And this is what our Luminaries series is all about: Empowerment.
Our next Luminary, Penelope Wood, is the Global Head for Personalised Healthcare Diagnostics Strategy at Roche's Pharmaceutical Division. Roche is a multinational healthcare company that operates worldwide.
During our conversation, Penny highlighted the new opportunities being unlocked by technology and the changing ways of working required to realise them. Here’s what she had to say…
In your role, what are your objectives and goals?
I am the Global Head for Personalised Healthcare Diagnostics Strategy within Roche’s Pharmaceutical Division and am accountable for a team which sets & drives the execution of the commercial diagnostic strategy for our portfolio of personalised medicines.
My team has the important responsibility of ensuring that quality diagnostic testing is made broadly available so that each and every patient can receive the best treatment possible.
What will it look and feel like to be your customer in five years? What will be the same? What will be different?
New technologies and data are providing opportunities we didn’t have before to ensure that we can more accurately identify more patients for the right treatment at the right time. We are at a point now where next-generation diagnostics and digital tools are already starting to make their mark but challenges remain, particularly when it comes to access to testing.
For patients, in five years, I hope we are able to remove more barriers to diagnostic testing to enable patients to receive personalized care that leads to better outcomes for them and their families. And I believe their experience will be different — there is a lot of power in being able to provide patients with more rapid insights into their disease, treatment options and how they are doing on treatment over time. For healthcare professionals, the complexity and sheer amount of data and information they are expected to absorb and utilize is only increasing

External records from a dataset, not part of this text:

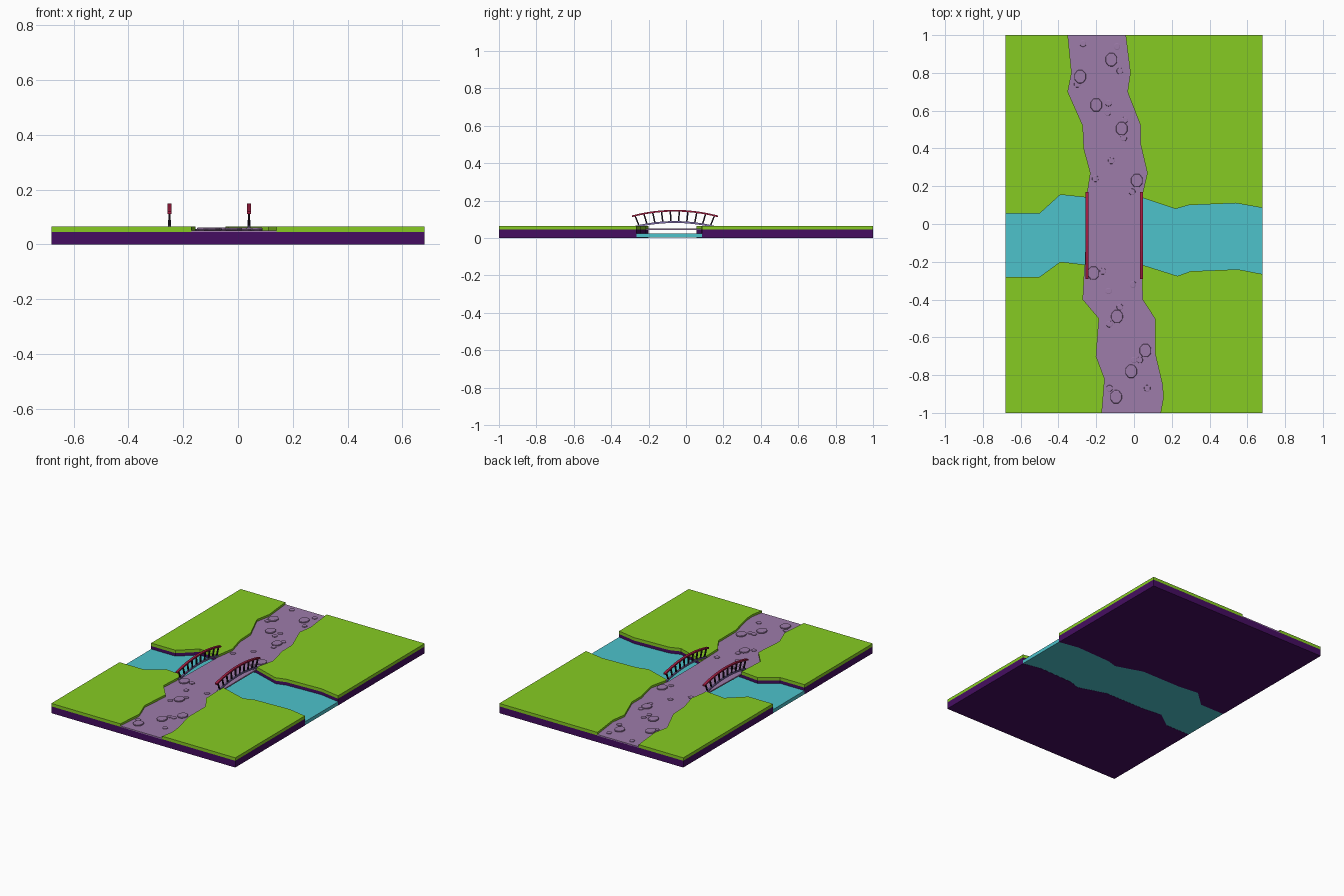
import bpy, bmesh
from math import cos, sin, tau
from mathutils import Vector

cube = bpy.data.objects.get("Cube")
if cube:
    bpy.data.objects.remove(cube, do_unlink=True)


def material(name, rgb):
    mat = bpy.data.materials.new(name)
    mat.use_nodes = True
    colour = (*rgb, 1)
    mat.diffuse_color = colour
    bsdf = next(n for n in mat.node_tree.nodes if n.type == 'BSDF_PRINCIPLED')
    bsdf.inputs["Base Color"].default_value = colour
    return mat


GRASS = material("grass green", (.24, .6, .016))
EARTH = material("dark purple earth", (.06, .004, .12))
WATER = material("water turquoise", (.075, .54, .6))
PATH = material("path mauve", (.34, .2, .4))
RAIL = material("rail crimson", (.38, .012, .055))
POST = material("post black", (.01, .005, .012))
BEAM = material("beam violet", (.22, .16, .42))


def extrude(name, outlines, offset, mat):
    """Extrude each outline of 3D points along offset, all in one object."""
    bm = bmesh.new()
    for outline in outlines:
        face = bm.faces.new([bm.verts.new(p) for p in outline])
        result = bmesh.ops.extrude_face_region(bm, geom=[face], use_keep_orig=True)
        moved = [v for v in result["geom"] if isinstance(v, bmesh.types.BMVert)]
        bmesh.ops.translate(bm, verts=moved, vec=Vector(offset))
    bmesh.ops.recalc_face_normals(bm, faces=bm.faces)
    mesh = bpy.data.meshes.new(name)
    bm.to_mesh(mesh)
    bm.free()
    mesh.materials.append(mat)
    obj = bpy.data.objects.new(name, mesh)
    bpy.context.collection.objects.link(obj)
    return obj


def slab(name, points, bottom, top, mat):
    return extrude(name, [[(x, y, bottom) for x, y in points]], (0, 0, top - bottom), mat)


# River banks run from west to east, path edges from the bridge outward
W, GROUND, TURF = .68, .045, .065
north_bank = [(-W, .055), (-.5, .055), (-.39, .155), (-.25, .14), (.04, .14),
              (.22, .08), (.29, .1), (.54, .11), (W, .085)]
south_bank = [(-W, -.28), (-.5, -.28), (-.39, -.2), (-.26, -.215), (.04, -.215),
              (.23, -.275), (.3, -.25), (.55, -.24), (W, -.265)]
north_left = [(-.23, .27), (-.265, .4), (-.27, .52), (-.35, .7), (-.33, .8), (-.35, 1)]
north_right = [(.07, .27), (.035, .42), (.035, .52), (-.035, .7), (-.02, .8), (-.045, 1)]
south_left = [(-.27, -.4), (-.185, -.5), (-.2, -.7), (-.155, -.82), (-.17, -1)]
south_right = [(.045, -.4), (.11, -.5), (.11, -.68), (.15, -.85), (.155, -.92), (.14, -1)]

# Earth base and turf on both sides of the river
for side, end, bank, left, right in (("north", 1, north_bank, north_left, north_right),
                                     ("south", -1, south_bank, south_left, south_right)):
    slab(side + "_earth", bank + [(W, end), (-W, end)], 0, GROUND, EARTH)
    slab(side + "_west_grass", bank[:4] + left + [(-W, end)], GROUND, TURF, GRASS)
    slab(side + "_east_grass", bank[:3:-1] + right + [(W, end)], GROUND, TURF, GRASS)

slab("river_water", north_bank + south_bank[::-1], .001, .025, WATER)

# Path, crossing the river as a flat deck
west_edge = north_left[::-1] + [north_bank[3], south_bank[3]] + south_left
east_edge = north_right[::-1] + [north_bank[4], south_bank[4]] + south_right
slab("path", west_edge + east_edge[::-1], GROUND - .002, .051, PATH)

# Cobbles: low rounded pads with a bevelled top
big = [(-.12, .87), (-.285, .78), (-.2, .63), (-.065, .505), (.015, .23),
       (-.215, -.26), (-.09, -.49), (.06, -.67), (-.015, -.78), (-.095, -.915)]
small = [(-.27, .955), (-.09, .94), (-.075, .81), (-.3, .74), (-.135, .64), (-.14, .59),
         (-.05, .55), (-.055, .455), (-.12, .335), (-.205, .24), (-.01, .17), (-.165, -.25),
         (-.135, -.355), (-.005, -.32), (-.075, -.44), (-.13, -.53), (.03, -.72), (.0, -.72),
         (.07, -.87), (-.13, -.87)]


def cobbles(name, centres, rx, ry, height):
    outlines = []
    for x, y in centres:
        ring = [tau * (i + .5) / 8 for i in range(8)]
        outlines.append([(x + rx * cos(a), y + ry * sin(a), .05) for a in ring])
    obj = extrude(name, outlines, (0, 0, height), PATH)
    bevel = obj.modifiers.new("rounding", 'BEVEL')
    bevel.width = height * .6
    bevel.segments = 2


cobbles("large_cobbles", big, .033, .038, .012)
cobbles("small_cobbles", small, .018, .018, .006)

# Bridge sides: arched beam, fanned posts and arched handrail
MID = -.06


def arch(half, crown, drop, t):
    return MID + half * t, crown - drop * t * t


def arch_strip(half, crown, drop, thick, x):
    steps = [i / 8 - 1 for i in range(17)]
    top = [arch(half, crown, drop, t) for t in steps]
    under = [(y, z - thick) for y, z in reversed(top)]
    return [(x, y, z) for y, z in top + under]


for side, x in (("right", -.25), ("left", .04)):
    extrude(side + "_beam", [arch_strip(.21, .09, .025, .01, x - .005)], (.01, 0, 0), BEAM)
    extrude(side + "_handrail", [arch_strip(.23, .15, .03, .009, x - .008)], (.016, 0, 0), RAIL)
    posts = []
    for i in range(10):
        t = i / 4.5 - 1
        y0, z0 = arch(.19, .083, .02, t)
        y1, z1 = arch(.212, .143, .025, t)
        posts.append([(x - .004, y0 - .004, z0), (x - .004, y0 + .004, z0),
                      (x - .004, y1 + .004, z1), (x - .004, y1 - .004, z1)])
    extrude(side + "_posts", posts, (.008, 0, 0), POST)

I see the use of clinical decision support tools becoming more entrenched in clinical practice to help physicians make sense of how the data they have can impact the individual patient sitting in front of them in the office.